Places are limited and subject to international buyers’ interest matching. Source and Graphic: DPIRD and GSDC

Register now for Seafood Directions Conference 2022

For the first time since 2019, the national seafood industry will be converging in Queensland from 13 to 15 September 2022 to attend the industry's premier ideas, innovation and networking event.

Join industry colleagues at Seafood Directions 2022 for a thought-provoking and enjoyable few days in Brisbane tackling industry issues, from water to plate – bringing together leaders, innovators and disruptors from all sectors of the seafood industry.

Presentation topics will include: innovation and technology; the global consumer; resource security; wellness; and energy and renewables.

Early-bird ticket sales are available until 24 June 2022. Seafood Industry Australia has been awarded the tender to host and manage Seafood Directions 2022, 2024 and 2026.  Source and Graphic: SD2022

Report: Global wine industry must reassess supply chain assumptions

Since mid-2021, many aspects of the global wine supply chain have been disrupted.
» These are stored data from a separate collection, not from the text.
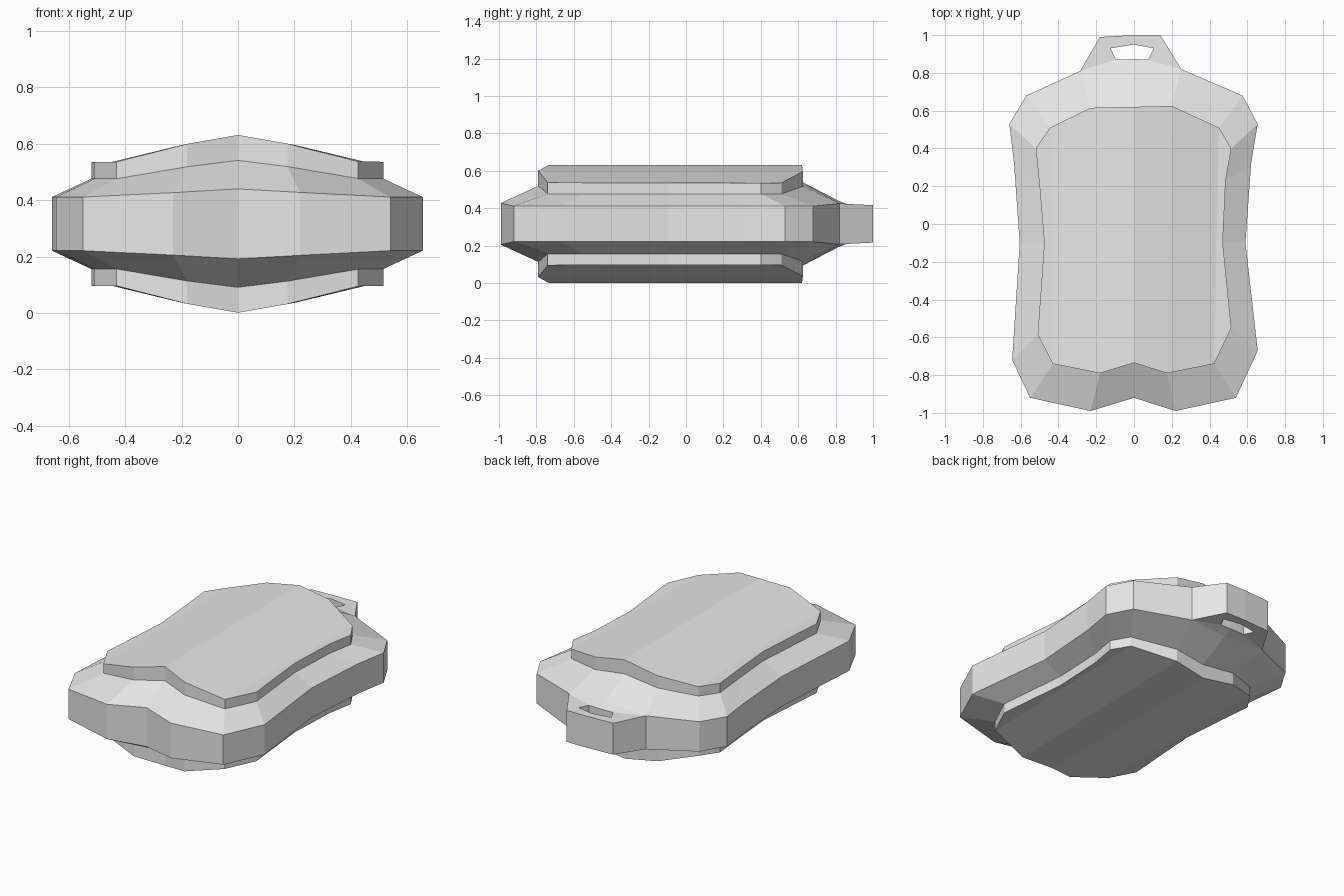
import bpy, bmesh

if "Cube" in bpy.data.objects:
    bpy.data.objects.remove(bpy.data.objects["Cube"])

MID = 0.316  # height of the symmetry plane

grey = bpy.data.materials.new("plain grey")
grey.use_nodes = True
grey.diffuse_color = (0.8, 0.8, 0.8, 1)
grey.node_tree.nodes["Principled BSDF"].inputs["Base Color"].default_value = (0.8, 0.8, 0.8, 1)

# Plan outlines, both counter-clockwise from the front notch
OUTER = [(0, -.92), (.22, -.99), (.54, -.92), (.655, -.67), (.59, -.1), (.62, .32),
         (.655, .53), (.575, .68), (.25, .82), (0, .815), (-.285, .81), (-.57, .68),
         (-.66, .53), (-.635, .32), (-.605, -.1), (-.645, -.72), (-.55, -.92), (-.23, -.99)]
INNER = [(0, -.735), (.175, -.79), (.425, -.74), (.515, -.55), (.47, -.1), (.485, .23),
         (.515, .4), (.45, .51), (.2, .625), (0, .62), (-.23, .615), (-.445, .51),
         (-.52, .4), (-.5, .2), (-.475, -.1), (-.51, -.585), (-.43, -.74), (-.18, -.79)]
TAB = [(0, .815), (.25, .82), (.14, 1.0), (0, 1.0), (-.18, .99), (-.285, .81)]
HOLE = [(0, .873), (.075, .87), (.105, .93), (0, .95), (-.125, .93), (-.095, .87)]


def crown(x, levels):
    """Half height at x: ridge, shoulder and edge levels joined by straight slopes."""
    ridge, shoulder, edge = levels
    x = abs(x)
    if x < 0.2:
        return ridge + (shoulder - ridge) * x / 0.2
    return shoulder + (edge - shoulder) * min((x - 0.2) / 0.23, 1)


def rim_height(x, y):
    return crown(x, (.124, .113, .095))


def base_height(x, y):
    return crown(x, (.225, .2, .16))


def plate_height(x, y):
    return crown(x, (.315, .28, .22))


def tab_height(x, y):
    return 0.1 if y > 0.84 else rim_height(x, y)


def ring(bm, outline, height, side):
    return [bm.verts.new((x, y, MID + side * height(x, y))) for x, y in outline]


def bridge(bm, a, b):
    n = len(a)
    for i in range(n):
        j = (i + 1) % n
        bm.faces.new((a[i], a[j], b[j], b[i]))


def finish(bm, name):
    bmesh.ops.recalc_face_normals(bm, faces=bm.faces)
    mesh = bpy.data.meshes.new(name)
    bm.to_mesh(mesh)
    bm.free()
    mesh.materials.append(grey)
    bpy.context.collection.objects.link(bpy.data.objects.new(name, mesh))


def cap(bm, v):
    """Close an inner ring with lengthwise strips that follow the crown."""
    for corners in ((0, 1, 8, 9), (1, 2, 7, 8), (2, 3, 4, 5, 6, 7),
                    (0, 9, 10, 17), (17, 10, 11, 16), (11, 12, 13, 14, 15, 16)):
        bm.faces.new([v[i] for i in corners])


# Body: upright rim with slopes rising to the plates above and below
bm = bmesh.new()
rims = []
for side in (1, -1):
    rim = ring(bm, OUTER, rim_height, side)
    base = ring(bm, INNER, base_height, side)
    bridge(bm, rim, base)
    cap(bm, base)
    rims.append(rim)
bridge(bm, *rims)
finish(bm, "body")

# Raised plates on the top and the underside
for name, side in (("top_plate", 1), ("bottom_plate", -1)):
    bm = bmesh.new()
    foot = ring(bm, INNER, base_height, side)
    edge = ring(bm, INNER, plate_height, side)
    bridge(bm, foot, edge)
    cap(bm, foot)
    cap(bm, edge)
    finish(bm, name)

# Hanging tab with a slot through it
bm = bmesh.new()
edges, slots = [], []
for side in (1, -1):
    edge = ring(bm, TAB, tab_height, side)
    slot = ring(bm, HOLE, tab_height, side)
    bridge(bm, edge, slot)
    edges.append(edge)
    slots.append(slot)
bridge(bm, *edges)
bridge(bm, *slots)
finish(bm, "hanging_tab")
While some disruptions have been short term in nature, geopolitical factors and rising energy prices have started to appear as more structural problems, according to a new report by agribusiness banking specialist Rabobank.

In 2021, Australian wine exports to China fell by 97%, after China imposed large tariffs on our wine.  The report recommends increased diversification to decrease reliance on China.

The price of crude oil and natural gas has risen significantly since March 2021. Increased energy prices affect many parts of the supply chain for wineries – including fertiliser costs, transportation, and packaging (glass bottles). Re-thinking packaging options, such as utilising reusable bottles, was one solution put forward to help reduce energy costs. More... Source: Rabobank | Photo: Caroline Attwood / Unsplash

IMF: Pandemic’s e-commerce surge less persistent, more varied

The share of retail done online is settling back in line with pre-pandemic trends across various economies, according to research released recently by the International Monetary Fund (IMF).  While e-commerce helped many navigate the pandemic – from online shopping to curbside pickup to food delivery – as we slowly emerge from lockdowns and other restrictions, it’s less clear how this shift to digital commerce may evolve across economies and industries.

The pandemic accelerated digitalisation, forcing consumers to learn how to shop online, and this trend is here to stay, but the persistence of this trend does not appear broad-based, the IMF said.

During the initial surge of the pandemic, there was a big demand for e-commerce relative to in-person commerce. Economies and sectors already familiar with some of the technologies were able to go online to a larger degree. While the pandemic forced consumers to learn quickly, the results suggest that early adopters further extended the use of e-commerce within their economies. More...  Source and Graphic:  IMF